Players admitted the issue is on their minds as they head down the stretch of the regular season.
"A little concerned, but I feel like here in Winnipeg we’re pretty safe," said veteran forward Mathieu Perreault.
"I haven’t heard of any cases around here. I guess it’s more when we start travelling it will be in your mind a little bit. Try not to worry about that too much."
Forward Adam Lowry voiced a similar opinion.
"I think it’s concern just for everyone’s general well-being worldwide," he said. "Obviously if you can implement steps that are going to make everyone a little safer.... I think the biggest thing is you just want to do everything to make sure as many people can stay healthy as possible."
Jets coach Paul Maurice, who has been lineup-juggling all season long because of an endless parade of hobbled players, is keeping his fingers crossed now that most of the injured have returned.
"I let all the smart people tell me what we’re doing. Really it’s not an area I understand or have any expertise in. I don’t have anything to add in what we should be doing. There’s a bunch of people in the league and the players' association that are monitoring this so closely and trying to be very proactive with it. We will adhere to whatever standards they ask of us," he said.
"The thing NHL teams have dealt with are real runs of influenza in their room. You get six or seven guys with the flu. I think every time something like that happens in the league we learn something about how to do it better, and that becomes part of your standard procedure.... All the things that they add stay as part of the protocol. So they work really hard at keeping the room as clean as we possibly can and a healthy environment."
The number of novel coronavirus cases in North America is still relatively small, with 69 in Canada as of Sunday evening and close to 600 in the United States. The numbers are much more significant worldwide, especially in China (where it began) and Italy, the hardest-hit European country. Overall, more than 110,000 cases and nearly 4,000 deaths have been reported.
"Obviously it’s a general concern for the public for how fast it’s spreading and how many areas it’s hitting. I think as players, the only thing you can really do is control your well-being, wash your hands and do all the right things.
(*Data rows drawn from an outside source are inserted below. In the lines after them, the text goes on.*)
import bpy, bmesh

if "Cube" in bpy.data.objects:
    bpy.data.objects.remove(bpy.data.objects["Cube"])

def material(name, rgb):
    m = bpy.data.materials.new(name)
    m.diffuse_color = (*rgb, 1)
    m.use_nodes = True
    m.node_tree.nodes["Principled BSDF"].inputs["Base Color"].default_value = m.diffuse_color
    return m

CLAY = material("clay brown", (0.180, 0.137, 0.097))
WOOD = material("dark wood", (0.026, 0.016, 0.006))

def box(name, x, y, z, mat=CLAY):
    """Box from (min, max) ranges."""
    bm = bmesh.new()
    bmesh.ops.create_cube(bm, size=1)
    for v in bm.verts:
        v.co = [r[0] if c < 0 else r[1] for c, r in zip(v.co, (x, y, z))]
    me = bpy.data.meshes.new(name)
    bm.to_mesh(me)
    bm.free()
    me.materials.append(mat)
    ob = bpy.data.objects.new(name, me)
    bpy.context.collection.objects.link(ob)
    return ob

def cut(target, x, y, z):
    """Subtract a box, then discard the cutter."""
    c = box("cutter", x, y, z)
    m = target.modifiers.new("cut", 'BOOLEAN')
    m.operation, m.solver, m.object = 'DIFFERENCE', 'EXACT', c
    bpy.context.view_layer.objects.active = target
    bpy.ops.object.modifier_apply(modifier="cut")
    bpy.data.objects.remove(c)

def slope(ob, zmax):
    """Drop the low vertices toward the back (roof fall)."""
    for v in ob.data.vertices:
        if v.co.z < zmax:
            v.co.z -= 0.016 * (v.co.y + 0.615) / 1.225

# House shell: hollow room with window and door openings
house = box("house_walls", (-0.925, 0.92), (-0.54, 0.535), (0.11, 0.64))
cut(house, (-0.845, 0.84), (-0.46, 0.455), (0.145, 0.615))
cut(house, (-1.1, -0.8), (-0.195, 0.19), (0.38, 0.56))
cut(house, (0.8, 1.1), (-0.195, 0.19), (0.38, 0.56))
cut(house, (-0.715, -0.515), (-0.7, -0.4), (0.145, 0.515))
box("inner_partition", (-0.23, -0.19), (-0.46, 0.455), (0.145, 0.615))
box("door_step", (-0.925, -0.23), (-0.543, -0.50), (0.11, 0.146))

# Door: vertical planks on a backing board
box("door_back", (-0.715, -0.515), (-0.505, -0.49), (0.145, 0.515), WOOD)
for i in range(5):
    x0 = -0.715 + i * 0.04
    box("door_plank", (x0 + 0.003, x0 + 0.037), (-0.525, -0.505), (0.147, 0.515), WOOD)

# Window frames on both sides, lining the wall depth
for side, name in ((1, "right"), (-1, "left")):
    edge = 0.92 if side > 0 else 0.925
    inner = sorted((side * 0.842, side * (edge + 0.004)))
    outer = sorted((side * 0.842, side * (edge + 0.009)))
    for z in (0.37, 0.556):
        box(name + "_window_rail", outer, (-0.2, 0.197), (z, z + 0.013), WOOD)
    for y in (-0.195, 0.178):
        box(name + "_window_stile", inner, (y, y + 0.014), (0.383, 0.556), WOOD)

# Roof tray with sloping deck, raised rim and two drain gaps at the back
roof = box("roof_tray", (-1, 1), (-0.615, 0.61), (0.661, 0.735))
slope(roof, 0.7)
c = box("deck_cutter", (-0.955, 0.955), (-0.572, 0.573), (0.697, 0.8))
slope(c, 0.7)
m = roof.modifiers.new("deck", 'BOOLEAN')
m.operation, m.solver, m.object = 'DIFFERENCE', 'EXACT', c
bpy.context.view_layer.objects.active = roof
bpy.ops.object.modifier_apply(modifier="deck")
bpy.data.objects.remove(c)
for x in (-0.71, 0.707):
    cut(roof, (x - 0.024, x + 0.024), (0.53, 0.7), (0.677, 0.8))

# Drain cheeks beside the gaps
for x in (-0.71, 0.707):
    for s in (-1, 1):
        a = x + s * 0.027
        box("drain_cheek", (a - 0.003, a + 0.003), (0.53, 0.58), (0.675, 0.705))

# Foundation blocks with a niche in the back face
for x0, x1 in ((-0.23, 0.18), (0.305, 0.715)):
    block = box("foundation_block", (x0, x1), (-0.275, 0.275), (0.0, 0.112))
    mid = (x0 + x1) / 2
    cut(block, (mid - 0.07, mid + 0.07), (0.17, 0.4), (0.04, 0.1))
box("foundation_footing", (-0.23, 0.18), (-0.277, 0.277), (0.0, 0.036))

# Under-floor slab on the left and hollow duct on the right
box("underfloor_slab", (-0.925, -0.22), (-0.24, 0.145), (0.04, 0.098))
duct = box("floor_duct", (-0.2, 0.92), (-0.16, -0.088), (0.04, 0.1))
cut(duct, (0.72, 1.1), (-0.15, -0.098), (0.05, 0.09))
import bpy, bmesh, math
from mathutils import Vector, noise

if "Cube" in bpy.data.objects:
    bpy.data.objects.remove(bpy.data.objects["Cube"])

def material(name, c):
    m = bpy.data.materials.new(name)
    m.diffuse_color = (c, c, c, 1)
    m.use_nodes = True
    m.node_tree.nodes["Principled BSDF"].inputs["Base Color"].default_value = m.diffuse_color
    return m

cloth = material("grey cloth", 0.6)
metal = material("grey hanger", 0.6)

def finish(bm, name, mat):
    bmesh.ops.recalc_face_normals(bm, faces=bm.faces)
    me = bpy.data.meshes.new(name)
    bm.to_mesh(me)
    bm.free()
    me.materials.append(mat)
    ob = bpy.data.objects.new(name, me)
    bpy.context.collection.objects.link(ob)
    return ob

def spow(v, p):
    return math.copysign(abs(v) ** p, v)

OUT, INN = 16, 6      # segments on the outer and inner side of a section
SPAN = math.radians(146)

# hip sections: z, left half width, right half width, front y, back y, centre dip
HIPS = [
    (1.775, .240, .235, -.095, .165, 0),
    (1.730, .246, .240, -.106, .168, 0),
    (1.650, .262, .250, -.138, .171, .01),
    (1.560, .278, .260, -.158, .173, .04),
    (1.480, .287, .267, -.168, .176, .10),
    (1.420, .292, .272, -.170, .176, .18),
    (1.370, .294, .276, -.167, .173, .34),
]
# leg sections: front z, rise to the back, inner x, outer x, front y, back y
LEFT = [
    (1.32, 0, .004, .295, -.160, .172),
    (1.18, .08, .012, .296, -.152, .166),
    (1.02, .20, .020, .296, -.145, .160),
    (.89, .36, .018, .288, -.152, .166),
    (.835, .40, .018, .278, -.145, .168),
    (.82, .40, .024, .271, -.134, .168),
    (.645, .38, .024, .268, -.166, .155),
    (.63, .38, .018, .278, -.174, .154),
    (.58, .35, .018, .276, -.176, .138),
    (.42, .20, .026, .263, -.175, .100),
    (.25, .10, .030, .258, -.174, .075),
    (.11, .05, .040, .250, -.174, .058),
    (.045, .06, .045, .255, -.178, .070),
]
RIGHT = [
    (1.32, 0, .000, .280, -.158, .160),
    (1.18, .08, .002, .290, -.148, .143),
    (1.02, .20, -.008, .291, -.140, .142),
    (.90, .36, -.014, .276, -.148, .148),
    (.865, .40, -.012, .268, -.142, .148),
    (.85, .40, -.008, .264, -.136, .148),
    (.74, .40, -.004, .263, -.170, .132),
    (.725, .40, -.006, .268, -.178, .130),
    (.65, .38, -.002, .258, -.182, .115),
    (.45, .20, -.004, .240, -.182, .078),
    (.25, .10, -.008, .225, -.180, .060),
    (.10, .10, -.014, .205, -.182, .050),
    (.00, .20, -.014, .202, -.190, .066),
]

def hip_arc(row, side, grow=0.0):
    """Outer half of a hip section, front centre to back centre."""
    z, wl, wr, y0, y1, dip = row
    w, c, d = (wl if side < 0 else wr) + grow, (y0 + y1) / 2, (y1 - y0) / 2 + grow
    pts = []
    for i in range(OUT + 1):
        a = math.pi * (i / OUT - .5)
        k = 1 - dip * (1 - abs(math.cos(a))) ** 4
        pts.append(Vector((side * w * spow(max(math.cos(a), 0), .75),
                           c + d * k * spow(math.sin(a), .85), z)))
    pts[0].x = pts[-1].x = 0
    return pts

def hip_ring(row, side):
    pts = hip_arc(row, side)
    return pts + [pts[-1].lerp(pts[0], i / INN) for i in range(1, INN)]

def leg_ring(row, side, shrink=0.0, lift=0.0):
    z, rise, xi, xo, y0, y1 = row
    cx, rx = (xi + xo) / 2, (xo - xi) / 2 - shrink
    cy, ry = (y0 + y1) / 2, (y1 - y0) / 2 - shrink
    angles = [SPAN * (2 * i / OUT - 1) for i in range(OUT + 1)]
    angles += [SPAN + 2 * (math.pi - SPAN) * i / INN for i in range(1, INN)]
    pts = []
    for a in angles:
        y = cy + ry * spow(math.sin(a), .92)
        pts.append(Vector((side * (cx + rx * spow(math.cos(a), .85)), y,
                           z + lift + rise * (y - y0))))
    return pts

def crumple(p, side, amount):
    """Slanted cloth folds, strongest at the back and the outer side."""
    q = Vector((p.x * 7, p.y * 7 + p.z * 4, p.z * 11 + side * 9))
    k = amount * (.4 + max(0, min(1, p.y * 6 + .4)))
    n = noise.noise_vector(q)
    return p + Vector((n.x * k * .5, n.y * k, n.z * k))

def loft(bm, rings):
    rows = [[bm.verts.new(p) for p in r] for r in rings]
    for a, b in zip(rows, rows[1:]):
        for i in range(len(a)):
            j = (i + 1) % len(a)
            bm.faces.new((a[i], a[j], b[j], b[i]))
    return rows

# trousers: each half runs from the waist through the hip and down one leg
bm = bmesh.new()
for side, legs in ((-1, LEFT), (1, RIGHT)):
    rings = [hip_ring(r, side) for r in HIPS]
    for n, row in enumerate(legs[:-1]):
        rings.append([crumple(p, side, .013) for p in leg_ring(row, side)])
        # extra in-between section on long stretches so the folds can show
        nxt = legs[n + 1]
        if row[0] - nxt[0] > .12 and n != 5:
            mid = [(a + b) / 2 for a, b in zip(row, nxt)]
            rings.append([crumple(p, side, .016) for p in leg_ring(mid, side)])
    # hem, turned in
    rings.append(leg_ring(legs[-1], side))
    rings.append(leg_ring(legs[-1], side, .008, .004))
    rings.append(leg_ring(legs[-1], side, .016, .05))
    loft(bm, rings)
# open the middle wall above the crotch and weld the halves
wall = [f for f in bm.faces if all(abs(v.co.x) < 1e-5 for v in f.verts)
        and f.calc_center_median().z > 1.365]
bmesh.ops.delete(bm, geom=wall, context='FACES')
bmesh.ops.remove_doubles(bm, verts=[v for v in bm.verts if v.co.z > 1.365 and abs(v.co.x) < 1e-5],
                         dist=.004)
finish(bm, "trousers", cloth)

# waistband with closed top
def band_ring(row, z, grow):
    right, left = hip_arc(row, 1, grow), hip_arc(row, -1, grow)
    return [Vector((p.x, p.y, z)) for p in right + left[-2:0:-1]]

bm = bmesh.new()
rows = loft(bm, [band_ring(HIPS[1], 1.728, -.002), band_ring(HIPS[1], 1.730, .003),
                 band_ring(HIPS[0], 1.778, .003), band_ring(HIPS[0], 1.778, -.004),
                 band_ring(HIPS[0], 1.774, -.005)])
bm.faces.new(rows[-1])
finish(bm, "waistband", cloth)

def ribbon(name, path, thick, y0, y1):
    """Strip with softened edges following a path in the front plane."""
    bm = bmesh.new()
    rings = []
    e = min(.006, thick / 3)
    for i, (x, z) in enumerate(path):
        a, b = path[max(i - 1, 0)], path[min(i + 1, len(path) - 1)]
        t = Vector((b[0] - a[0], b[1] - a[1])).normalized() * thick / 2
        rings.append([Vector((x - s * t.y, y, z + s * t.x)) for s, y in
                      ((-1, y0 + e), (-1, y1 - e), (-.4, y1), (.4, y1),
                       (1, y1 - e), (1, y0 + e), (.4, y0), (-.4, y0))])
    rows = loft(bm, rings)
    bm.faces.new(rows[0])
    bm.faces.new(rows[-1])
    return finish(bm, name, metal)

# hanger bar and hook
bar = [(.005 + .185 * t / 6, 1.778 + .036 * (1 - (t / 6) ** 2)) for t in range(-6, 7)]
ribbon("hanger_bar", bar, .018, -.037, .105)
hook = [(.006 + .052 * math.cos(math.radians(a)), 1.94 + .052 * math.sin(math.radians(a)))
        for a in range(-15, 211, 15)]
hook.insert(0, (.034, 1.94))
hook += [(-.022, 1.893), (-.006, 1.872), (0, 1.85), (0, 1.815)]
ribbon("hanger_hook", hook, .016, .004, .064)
Our staff does a great job of making sure we’re doing that and making things accessible for us," said Jets defenceman Dylan DeMelo.
"At the end of the day it’s not really our call in regards to all this stuff, rescheduling games or whatever it may be. I know over in Italy in that (soccer) league there they’re playing games without any fans. At the end of the day, for us sports have to come second to those health needs and we have to look out for the public."
Mike McIntyre grew up wanting to be a professional wrestler. But when that dream fizzled, he put all his brawn into becoming a professional writer.